▶ [Your task]
Using the listing below, return each line exactly as it reads.

▶ [Supplied information]
+++

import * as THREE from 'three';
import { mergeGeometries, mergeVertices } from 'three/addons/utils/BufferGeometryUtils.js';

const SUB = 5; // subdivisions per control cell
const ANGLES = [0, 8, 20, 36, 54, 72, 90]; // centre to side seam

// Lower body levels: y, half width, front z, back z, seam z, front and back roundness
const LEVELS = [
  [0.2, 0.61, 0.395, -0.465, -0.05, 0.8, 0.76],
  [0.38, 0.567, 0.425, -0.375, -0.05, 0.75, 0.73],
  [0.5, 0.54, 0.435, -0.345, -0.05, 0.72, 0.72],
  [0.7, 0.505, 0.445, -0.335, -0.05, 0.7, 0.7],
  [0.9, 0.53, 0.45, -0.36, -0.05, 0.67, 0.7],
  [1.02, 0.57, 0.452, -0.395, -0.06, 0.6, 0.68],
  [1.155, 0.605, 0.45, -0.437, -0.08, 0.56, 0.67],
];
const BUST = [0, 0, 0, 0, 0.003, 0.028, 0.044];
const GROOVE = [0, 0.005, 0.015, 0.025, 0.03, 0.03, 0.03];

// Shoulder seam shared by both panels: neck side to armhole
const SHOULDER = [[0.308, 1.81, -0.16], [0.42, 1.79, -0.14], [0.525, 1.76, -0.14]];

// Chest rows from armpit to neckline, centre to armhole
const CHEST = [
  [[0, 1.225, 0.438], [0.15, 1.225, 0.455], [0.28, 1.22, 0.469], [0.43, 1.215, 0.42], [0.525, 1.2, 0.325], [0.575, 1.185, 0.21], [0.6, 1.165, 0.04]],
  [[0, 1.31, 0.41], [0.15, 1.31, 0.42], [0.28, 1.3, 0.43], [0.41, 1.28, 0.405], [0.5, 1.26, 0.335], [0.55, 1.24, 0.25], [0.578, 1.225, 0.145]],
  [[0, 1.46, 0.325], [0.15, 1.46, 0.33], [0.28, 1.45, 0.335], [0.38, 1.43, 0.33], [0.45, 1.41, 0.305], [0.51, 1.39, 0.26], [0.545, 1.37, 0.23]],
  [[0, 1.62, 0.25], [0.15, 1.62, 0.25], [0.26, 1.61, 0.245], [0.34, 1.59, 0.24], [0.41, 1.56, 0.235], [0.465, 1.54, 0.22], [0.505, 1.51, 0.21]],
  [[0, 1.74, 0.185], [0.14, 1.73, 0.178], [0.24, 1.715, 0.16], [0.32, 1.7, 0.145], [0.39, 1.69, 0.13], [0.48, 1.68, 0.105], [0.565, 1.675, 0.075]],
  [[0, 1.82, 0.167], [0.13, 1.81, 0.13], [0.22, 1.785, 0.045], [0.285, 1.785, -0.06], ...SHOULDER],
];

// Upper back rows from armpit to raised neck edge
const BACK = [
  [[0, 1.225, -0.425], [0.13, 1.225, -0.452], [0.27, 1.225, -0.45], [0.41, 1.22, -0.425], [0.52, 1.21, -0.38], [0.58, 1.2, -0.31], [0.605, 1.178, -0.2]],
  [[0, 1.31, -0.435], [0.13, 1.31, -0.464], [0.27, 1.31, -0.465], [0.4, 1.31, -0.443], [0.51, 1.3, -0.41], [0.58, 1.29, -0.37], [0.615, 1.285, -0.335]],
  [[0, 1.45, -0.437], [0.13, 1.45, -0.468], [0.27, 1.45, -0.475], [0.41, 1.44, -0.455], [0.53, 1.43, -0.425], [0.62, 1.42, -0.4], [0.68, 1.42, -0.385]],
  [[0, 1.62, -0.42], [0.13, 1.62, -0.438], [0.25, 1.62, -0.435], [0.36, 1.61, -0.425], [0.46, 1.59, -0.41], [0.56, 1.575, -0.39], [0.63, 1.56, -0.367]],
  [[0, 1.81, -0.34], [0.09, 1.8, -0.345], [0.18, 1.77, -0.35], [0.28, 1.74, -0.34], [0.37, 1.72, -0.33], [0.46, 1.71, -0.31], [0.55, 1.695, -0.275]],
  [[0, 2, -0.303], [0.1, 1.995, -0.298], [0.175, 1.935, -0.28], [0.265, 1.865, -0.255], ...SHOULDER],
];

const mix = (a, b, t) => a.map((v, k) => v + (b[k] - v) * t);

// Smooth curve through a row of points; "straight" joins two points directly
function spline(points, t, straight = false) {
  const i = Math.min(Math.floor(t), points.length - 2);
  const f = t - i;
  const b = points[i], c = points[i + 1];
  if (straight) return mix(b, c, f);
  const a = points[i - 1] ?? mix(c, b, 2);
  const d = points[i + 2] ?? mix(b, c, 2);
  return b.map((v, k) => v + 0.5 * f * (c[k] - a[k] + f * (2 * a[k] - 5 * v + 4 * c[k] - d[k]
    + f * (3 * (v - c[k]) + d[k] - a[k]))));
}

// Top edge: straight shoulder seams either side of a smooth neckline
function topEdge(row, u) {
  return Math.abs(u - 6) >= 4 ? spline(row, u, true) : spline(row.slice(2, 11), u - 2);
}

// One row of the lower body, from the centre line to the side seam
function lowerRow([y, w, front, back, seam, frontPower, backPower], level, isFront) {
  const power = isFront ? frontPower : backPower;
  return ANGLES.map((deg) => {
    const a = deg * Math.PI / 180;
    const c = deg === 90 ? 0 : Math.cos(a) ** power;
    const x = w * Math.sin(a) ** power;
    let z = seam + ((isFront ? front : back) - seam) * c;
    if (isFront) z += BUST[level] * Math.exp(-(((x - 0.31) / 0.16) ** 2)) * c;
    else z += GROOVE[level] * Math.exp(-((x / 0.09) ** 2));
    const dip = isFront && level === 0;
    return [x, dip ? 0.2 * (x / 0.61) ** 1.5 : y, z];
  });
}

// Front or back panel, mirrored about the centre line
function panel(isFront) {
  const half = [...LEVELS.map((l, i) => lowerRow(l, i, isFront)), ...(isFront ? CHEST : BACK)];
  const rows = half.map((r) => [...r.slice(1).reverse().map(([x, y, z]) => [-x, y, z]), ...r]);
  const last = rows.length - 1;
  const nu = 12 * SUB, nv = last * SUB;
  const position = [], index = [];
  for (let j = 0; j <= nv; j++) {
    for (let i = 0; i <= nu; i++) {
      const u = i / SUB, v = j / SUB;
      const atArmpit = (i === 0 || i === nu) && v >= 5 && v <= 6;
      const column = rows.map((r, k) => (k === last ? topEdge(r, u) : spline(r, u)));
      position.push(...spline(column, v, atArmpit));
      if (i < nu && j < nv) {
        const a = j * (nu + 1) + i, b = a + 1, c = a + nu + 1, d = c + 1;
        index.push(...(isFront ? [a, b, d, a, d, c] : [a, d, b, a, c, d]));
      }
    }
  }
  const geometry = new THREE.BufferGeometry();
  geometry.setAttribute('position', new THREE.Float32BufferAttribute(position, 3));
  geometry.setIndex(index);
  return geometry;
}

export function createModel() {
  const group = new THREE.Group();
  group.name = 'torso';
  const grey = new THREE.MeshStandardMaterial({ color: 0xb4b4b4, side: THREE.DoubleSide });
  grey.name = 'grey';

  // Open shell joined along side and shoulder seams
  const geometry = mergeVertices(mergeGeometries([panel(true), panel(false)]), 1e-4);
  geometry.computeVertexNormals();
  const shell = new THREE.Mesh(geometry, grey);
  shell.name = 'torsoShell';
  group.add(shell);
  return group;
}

+++

▶ [Exercise solution]
import * as THREE from 'three';
import { mergeGeometries, mergeVertices } from 'three/addons/utils/BufferGeometryUtils.js';

const SUB = 5; // subdivisions per control cell
const ANGLES = [0, 8, 20, 36, 54, 72, 90]; // centre to side seam

// Lower body levels: y, half width, front z, back z, seam z, front and back roundness
const LEVELS = [
  [0.2, 0.61, 0.395, -0.465, -0.05, 0.8, 0.76],
  [0.38, 0.567, 0.425, -0.375, -0.05, 0.75, 0.73],
  [0.5, 0.54, 0.435, -0.345, -0.05, 0.72, 0.72],
  [0.7, 0.505, 0.445, -0.335, -0.05, 0.7, 0.7],
  [0.9, 0.53, 0.45, -0.36, -0.05, 0.67, 0.7],
  [1.02, 0.57, 0.452, -0.395, -0.06, 0.6, 0.68],
  [1.155, 0.605, 0.45, -0.437, -0.08, 0.56, 0.67],
];
const BUST = [0, 0, 0, 0, 0.003, 0.028, 0.044];
const GROOVE = [0, 0.005, 0.015, 0.025, 0.03, 0.03, 0.03];

// Shoulder seam shared by both panels: neck side to armhole
const SHOULDER = [[0.308, 1.81, -0.16], [0.42, 1.79, -0.14], [0.525, 1.76, -0.14]];

// Chest rows from armpit to neckline, centre to armhole
const CHEST = [
  [[0, 1.225, 0.438], [0.15, 1.225, 0.455], [0.28, 1.22, 0.469], [0.43, 1.215, 0.42], [0.525, 1.2, 0.325], [0.575, 1.185, 0.21], [0.6, 1.165, 0.04]],
  [[0, 1.31, 0.41], [0.15, 1.31, 0.42], [0.28, 1.3, 0.43], [0.41, 1.28, 0.405], [0.5, 1.26, 0.335], [0.55, 1.24, 0.25], [0.578, 1.225, 0.145]],
  [[0, 1.46, 0.325], [0.15, 1.46, 0.33], [0.28, 1.45, 0.335], [0.38, 1.43, 0.33], [0.45, 1.41, 0.305], [0.51, 1.39, 0.26], [0.545, 1.37, 0.23]],
  [[0, 1.62, 0.25], [0.15, 1.62, 0.25], [0.26, 1.61, 0.245], [0.34, 1.59, 0.24], [0.41, 1.56, 0.235], [0.465, 1.54, 0.22], [0.505, 1.51, 0.21]],
  [[0, 1.74, 0.185], [0.14, 1.73, 0.178], [0.24, 1.715, 0.16], [0.32, 1.7, 0.145], [0.39, 1.69, 0.13], [0.48, 1.68, 0.105], [0.565, 1.675, 0.075]],
  [[0, 1.82, 0.167], [0.13, 1.81, 0.13], [0.22, 1.785, 0.045], [0.285, 1.785, -0.06], ...SHOULDER],
];

// Upper back rows from armpit to raised neck edge
const BACK = [
  [[0, 1.225, -0.425], [0.13, 1.225, -0.452], [0.27, 1.225, -0.45], [0.41, 1.22, -0.425], [0.52, 1.21, -0.38], [0.58, 1.2, -0.31], [0.605, 1.178, -0.2]],
  [[0, 1.31, -0.435], [0.13, 1.31, -0.464], [0.27, 1.31, -0.465], [0.4, 1.31, -0.443], [0.51, 1.3, -0.41], [0.58, 1.29, -0.37], [0.615, 1.285, -0.335]],
  [[0, 1.45, -0.437], [0.13, 1.45, -0.468], [0.27, 1.45, -0.475], [0.41, 1.44, -0.455], [0.53, 1.43, -0.425], [0.62, 1.42, -0.4], [0.68, 1.42, -0.385]],
  [[0, 1.62, -0.42], [0.13, 1.62, -0.438], [0.25, 1.62, -0.435], [0.36, 1.61, -0.425], [0.46, 1.59, -0.41], [0.56, 1.575, -0.39], [0.63, 1.56, -0.367]],
  [[0, 1.81, -0.34], [0.09, 1.8, -0.345], [0.18, 1.77, -0.35], [0.28, 1.74, -0.34], [0.37, 1.72, -0.33], [0.46, 1.71, -0.31], [0.55, 1.695, -0.275]],
  [[0, 2, -0.303], [0.1, 1.995, -0.298], [0.175, 1.935, -0.28], [0.265, 1.865, -0.255], ...SHOULDER],
];

const mix = (a, b, t) => a.map((v, k) => v + (b[k] - v) * t);

// Smooth curve through a row of points; "straight" joins two points directly
function spline(points, t, straight = false) {
  const i = Math.min(Math.floor(t), points.length - 2);
  const f = t - i;
  const b = points[i], c = points[i + 1];
  if (straight) return mix(b, c, f);
  const a = points[i - 1] ?? mix(c, b, 2);
  const d = points[i + 2] ?? mix(b, c, 2);
  return b.map((v, k) => v + 0.5 * f * (c[k] - a[k] + f * (2 * a[k] - 5 * v + 4 * c[k] - d[k]
    + f * (3 * (v - c[k]) + d[k] - a[k]))));
}

// Top edge: straight shoulder seams either side of a smooth neckline
function topEdge(row, u) {
  return Math.abs(u - 6) >= 4 ? spline(row, u, true) : spline(row.slice(2, 11), u - 2);
}

// One row of the lower body, from the centre line to the side seam
function lowerRow([y, w, front, back, seam, frontPower, backPower], level, isFront) {
  const power = isFront ? frontPower : backPower;
  return ANGLES.map((deg) => {
    const a = deg * Math.PI / 180;
    const c = deg === 90 ? 0 : Math.cos(a) ** power;
    const x = w * Math.sin(a) ** power;
    let z = seam + ((isFront ? front : back) - seam) * c;
    if (isFront) z += BUST[level] * Math.exp(-(((x - 0.31) / 0.16) ** 2)) * c;
    else z += GROOVE[level] * Math.exp(-((x / 0.09) ** 2));
    const dip = isFront && level === 0;
    return [x, dip ? 0.2 * (x / 0.61) ** 1.5 : y, z];
  });
}

// Front or back panel, mirrored about the centre line
function panel(isFront) {
  const half = [...LEVELS.map((l, i) => lowerRow(l, i, isFront)), ...(isFront ? CHEST : BACK)];
  const rows = half.map((r) => [...r.slice(1).reverse().map(([x, y, z]) => [-x, y, z]), ...r]);
  const last = rows.length - 1;
  const nu = 12 * SUB, nv = last * SUB;
  const position = [], index = [];
  for (let j = 0; j <= nv; j++) {
    for (let i = 0; i <= nu; i++) {
      const u = i / SUB, v = j / SUB;
      const atArmpit = (i === 0 || i === nu) && v >= 5 && v <= 6;
      const column = rows.map((r, k) => (k === last ? topEdge(r, u) : spline(r, u)));
      position.push(...spline(column, v, atArmpit));
      if (i < nu && j < nv) {
        const a = j * (nu + 1) + i, b = a + 1, c = a + nu + 1, d = c + 1;
        index.push(...(isFront ? [a, b, d, a, d, c] : [a, d, b, a, c, d]));
      }
    }
  }
  const geometry = new THREE.BufferGeometry();
  geometry.setAttribute('position', new THREE.Float32BufferAttribute(position, 3));
  geometry.setIndex(index);
  return geometry;
}

export function createModel() {
  const group = new THREE.Group();
  group.name = 'torso';
  const grey = new THREE.MeshStandardMaterial({ color: 0xb4b4b4, side: THREE.DoubleSide });
  grey.name = 'grey';

  // Open shell joined along side and shoulder seams
  const geometry = mergeVertices(mergeGeometries([panel(true), panel(false)]), 1e-4);
  geometry.computeVertexNormals();
  const shell = new THREE.Mesh(geometry, grey);
  shell.name = 'torsoShell';
  group.add(shell);
  return group;
}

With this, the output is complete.